Work required:
From the listing below, set down exactly the lines between the one holding "Z_POLY = (0.248, 0.288)" and the one holding "rects.append((x0, x1, y0, y1))", inclusive. No other line is wanted.

Material provided:
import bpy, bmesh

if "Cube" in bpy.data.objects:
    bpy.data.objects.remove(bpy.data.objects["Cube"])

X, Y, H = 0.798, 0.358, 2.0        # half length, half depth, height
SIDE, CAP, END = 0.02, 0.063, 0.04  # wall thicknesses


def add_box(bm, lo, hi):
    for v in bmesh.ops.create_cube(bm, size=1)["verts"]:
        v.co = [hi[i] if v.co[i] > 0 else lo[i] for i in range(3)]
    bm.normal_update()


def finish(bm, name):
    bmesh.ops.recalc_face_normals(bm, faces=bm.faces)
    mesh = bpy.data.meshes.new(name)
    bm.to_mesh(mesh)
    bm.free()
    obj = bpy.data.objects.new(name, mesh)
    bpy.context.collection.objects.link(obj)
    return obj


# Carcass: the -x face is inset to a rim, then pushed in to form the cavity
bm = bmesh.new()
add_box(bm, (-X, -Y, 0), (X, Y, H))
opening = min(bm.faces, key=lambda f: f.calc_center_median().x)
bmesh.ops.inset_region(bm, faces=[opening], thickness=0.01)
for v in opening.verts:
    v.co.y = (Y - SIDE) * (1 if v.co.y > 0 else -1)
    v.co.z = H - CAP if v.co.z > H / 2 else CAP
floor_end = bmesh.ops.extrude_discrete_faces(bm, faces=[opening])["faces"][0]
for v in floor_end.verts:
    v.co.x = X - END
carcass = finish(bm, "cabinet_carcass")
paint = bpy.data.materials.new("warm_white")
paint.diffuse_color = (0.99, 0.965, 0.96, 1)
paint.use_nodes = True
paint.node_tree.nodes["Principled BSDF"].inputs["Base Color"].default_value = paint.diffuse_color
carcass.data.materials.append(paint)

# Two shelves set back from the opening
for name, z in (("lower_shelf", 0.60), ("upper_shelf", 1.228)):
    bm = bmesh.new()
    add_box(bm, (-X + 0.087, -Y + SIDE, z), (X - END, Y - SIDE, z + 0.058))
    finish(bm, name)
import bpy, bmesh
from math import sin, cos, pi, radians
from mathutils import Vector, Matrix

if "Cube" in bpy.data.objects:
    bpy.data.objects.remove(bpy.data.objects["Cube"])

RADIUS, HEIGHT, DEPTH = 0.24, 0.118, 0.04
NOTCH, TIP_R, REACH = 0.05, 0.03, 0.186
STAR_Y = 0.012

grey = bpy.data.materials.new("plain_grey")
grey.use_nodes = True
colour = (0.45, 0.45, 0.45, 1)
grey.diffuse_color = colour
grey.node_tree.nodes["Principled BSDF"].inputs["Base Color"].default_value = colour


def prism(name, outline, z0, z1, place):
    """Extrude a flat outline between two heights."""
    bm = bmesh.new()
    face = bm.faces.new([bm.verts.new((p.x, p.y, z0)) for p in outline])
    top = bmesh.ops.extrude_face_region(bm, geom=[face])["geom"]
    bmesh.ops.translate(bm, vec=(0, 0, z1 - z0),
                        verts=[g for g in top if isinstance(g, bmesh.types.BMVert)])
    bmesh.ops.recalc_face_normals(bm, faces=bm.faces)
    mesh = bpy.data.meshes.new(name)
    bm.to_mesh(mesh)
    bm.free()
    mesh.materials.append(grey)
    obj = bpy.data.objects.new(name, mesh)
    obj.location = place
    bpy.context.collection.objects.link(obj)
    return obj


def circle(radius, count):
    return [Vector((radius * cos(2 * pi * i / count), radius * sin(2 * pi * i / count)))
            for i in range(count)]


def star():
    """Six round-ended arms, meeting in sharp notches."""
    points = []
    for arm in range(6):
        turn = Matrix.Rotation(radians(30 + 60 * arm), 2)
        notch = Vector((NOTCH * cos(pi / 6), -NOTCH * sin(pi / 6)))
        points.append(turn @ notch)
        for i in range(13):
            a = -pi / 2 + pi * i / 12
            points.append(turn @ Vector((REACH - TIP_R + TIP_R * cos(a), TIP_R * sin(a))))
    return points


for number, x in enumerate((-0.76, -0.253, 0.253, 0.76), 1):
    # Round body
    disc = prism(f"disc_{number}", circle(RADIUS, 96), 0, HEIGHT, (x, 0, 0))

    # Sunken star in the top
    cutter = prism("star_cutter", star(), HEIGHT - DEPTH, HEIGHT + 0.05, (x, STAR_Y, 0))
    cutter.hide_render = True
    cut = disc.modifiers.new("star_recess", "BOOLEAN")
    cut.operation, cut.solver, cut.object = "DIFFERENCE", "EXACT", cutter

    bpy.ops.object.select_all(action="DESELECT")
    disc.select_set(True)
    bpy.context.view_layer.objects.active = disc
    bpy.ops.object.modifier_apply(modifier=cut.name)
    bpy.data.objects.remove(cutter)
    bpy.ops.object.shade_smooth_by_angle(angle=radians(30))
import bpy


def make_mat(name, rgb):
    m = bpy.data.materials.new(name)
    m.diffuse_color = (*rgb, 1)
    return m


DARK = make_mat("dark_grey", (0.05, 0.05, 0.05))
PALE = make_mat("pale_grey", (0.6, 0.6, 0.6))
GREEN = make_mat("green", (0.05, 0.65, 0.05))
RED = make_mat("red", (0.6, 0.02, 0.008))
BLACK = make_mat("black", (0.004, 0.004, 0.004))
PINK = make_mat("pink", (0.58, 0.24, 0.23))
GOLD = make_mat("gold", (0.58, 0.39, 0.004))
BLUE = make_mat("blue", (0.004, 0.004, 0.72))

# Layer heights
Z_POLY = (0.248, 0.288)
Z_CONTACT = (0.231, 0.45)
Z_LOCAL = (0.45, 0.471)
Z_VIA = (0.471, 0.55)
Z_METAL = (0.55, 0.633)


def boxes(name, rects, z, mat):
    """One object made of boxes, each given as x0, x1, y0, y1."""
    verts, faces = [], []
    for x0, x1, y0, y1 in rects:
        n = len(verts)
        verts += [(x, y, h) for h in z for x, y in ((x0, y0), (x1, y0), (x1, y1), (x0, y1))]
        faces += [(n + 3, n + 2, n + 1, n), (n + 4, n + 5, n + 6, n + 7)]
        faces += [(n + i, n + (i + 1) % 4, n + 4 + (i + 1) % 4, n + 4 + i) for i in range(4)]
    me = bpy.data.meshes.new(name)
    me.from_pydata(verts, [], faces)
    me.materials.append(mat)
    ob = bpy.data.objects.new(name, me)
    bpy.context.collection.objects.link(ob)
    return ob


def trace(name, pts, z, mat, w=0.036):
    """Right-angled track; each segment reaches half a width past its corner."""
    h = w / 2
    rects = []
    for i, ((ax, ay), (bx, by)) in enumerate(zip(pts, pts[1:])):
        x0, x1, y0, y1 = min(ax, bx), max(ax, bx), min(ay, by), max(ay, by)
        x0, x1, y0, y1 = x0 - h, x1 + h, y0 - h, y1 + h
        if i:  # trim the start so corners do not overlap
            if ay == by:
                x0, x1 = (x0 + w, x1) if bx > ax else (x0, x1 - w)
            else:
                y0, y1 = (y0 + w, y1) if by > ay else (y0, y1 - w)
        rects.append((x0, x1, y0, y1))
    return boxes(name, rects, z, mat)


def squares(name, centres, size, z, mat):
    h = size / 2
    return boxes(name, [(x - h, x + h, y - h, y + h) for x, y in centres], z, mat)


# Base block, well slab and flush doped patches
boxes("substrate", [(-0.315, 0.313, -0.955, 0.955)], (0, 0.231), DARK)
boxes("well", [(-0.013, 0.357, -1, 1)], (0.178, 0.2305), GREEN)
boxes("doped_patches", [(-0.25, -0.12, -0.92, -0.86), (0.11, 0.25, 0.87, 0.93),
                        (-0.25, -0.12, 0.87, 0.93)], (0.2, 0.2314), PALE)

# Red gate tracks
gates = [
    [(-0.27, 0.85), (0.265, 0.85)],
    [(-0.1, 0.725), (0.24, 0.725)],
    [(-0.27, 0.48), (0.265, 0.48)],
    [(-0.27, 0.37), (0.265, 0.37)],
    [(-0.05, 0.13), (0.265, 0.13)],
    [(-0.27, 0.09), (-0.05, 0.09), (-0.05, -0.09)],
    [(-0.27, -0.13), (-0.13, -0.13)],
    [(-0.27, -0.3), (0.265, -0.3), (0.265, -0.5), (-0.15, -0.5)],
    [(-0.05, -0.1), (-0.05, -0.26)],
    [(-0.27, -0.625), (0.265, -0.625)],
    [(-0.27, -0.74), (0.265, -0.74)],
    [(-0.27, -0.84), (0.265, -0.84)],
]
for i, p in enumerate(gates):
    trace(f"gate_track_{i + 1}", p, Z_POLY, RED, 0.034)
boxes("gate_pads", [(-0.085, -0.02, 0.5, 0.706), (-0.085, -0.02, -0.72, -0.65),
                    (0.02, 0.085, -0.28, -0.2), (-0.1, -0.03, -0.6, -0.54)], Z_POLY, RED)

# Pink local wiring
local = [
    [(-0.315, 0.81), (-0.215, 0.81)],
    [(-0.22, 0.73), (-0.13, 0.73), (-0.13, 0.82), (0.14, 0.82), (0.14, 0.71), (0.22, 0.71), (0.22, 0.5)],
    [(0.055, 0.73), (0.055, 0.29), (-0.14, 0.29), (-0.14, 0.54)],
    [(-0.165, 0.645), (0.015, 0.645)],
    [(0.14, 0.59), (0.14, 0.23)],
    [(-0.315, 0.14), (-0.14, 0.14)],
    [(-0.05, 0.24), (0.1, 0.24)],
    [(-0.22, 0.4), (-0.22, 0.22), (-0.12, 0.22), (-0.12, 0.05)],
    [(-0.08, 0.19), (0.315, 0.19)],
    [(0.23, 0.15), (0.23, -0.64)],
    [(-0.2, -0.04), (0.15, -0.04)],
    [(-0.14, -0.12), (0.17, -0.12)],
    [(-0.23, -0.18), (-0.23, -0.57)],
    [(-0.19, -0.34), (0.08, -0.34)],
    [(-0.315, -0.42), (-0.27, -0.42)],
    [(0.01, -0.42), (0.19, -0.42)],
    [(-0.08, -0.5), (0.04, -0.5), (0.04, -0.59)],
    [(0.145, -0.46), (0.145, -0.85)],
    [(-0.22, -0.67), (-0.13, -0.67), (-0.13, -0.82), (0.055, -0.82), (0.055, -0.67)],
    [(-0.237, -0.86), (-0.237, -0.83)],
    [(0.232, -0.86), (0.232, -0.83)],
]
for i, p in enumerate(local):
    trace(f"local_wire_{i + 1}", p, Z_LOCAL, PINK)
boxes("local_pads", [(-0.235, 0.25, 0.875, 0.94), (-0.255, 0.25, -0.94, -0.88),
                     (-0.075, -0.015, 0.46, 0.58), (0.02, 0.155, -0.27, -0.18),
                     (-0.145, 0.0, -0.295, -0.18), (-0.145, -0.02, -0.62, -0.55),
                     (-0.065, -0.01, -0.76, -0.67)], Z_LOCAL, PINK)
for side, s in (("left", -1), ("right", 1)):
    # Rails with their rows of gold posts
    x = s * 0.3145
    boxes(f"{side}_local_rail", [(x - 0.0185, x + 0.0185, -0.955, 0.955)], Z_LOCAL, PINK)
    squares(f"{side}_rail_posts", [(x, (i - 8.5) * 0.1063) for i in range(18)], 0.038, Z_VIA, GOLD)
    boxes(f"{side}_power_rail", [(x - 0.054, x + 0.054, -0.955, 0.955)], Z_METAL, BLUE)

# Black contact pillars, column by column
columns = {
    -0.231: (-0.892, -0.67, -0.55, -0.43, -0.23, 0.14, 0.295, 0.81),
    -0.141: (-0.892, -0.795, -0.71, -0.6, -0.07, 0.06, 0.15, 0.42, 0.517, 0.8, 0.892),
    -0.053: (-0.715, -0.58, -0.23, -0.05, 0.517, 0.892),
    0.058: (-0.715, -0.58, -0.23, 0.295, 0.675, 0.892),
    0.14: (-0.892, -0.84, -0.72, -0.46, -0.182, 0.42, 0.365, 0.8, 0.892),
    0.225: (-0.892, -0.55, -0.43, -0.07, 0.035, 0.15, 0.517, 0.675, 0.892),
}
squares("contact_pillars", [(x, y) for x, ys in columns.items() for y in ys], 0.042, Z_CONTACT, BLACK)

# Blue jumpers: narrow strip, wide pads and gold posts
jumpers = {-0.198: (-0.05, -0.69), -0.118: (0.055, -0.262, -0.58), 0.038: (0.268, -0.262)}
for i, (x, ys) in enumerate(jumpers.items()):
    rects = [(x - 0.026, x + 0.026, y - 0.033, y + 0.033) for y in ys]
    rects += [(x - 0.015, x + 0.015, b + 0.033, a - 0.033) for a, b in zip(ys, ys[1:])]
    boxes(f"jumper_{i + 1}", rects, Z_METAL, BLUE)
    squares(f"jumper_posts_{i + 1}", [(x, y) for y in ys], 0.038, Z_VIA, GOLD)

Response below:
Z_POLY = (0.248, 0.288)
Z_CONTACT = (0.231, 0.45)
Z_LOCAL = (0.45, 0.471)
Z_VIA = (0.471, 0.55)
Z_METAL = (0.55, 0.633)


def boxes(name, rects, z, mat):
    """One object made of boxes, each given as x0, x1, y0, y1."""
    verts, faces = [], []
    for x0, x1, y0, y1 in rects:
        n = len(verts)
        verts += [(x, y, h) for h in z for x, y in ((x0, y0), (x1, y0), (x1, y1), (x0, y1))]
        faces += [(n + 3, n + 2, n + 1, n), (n + 4, n + 5, n + 6, n + 7)]
        faces += [(n + i, n + (i + 1) % 4, n + 4 + (i + 1) % 4, n + 4 + i) for i in range(4)]
    me = bpy.data.meshes.new(name)
    me.from_pydata(verts, [], faces)
    me.materials.append(mat)
    ob = bpy.data.objects.new(name, me)
    bpy.context.collection.objects.link(ob)
    return ob


def trace(name, pts, z, mat, w=0.036):
    """Right-angled track; each segment reaches half a width past its corner."""
    h = w / 2
    rects = []
    for i, ((ax, ay), (bx, by)) in enumerate(zip(pts, pts[1:])):
        x0, x1, y0, y1 = min(ax, bx), max(ax, bx), min(ay, by), max(ay, by)
        x0, x1, y0, y1 = x0 - h, x1 + h, y0 - h, y1 + h
        if i:  # trim the start so corners do not overlap
            if ay == by:
                x0, x1 = (x0 + w, x1) if bx > ax else (x0, x1 - w)
            else:
                y0, y1 = (y0 + w, y1) if by > ay else (y0, y1 - w)
        rects.append((x0, x1, y0, y1))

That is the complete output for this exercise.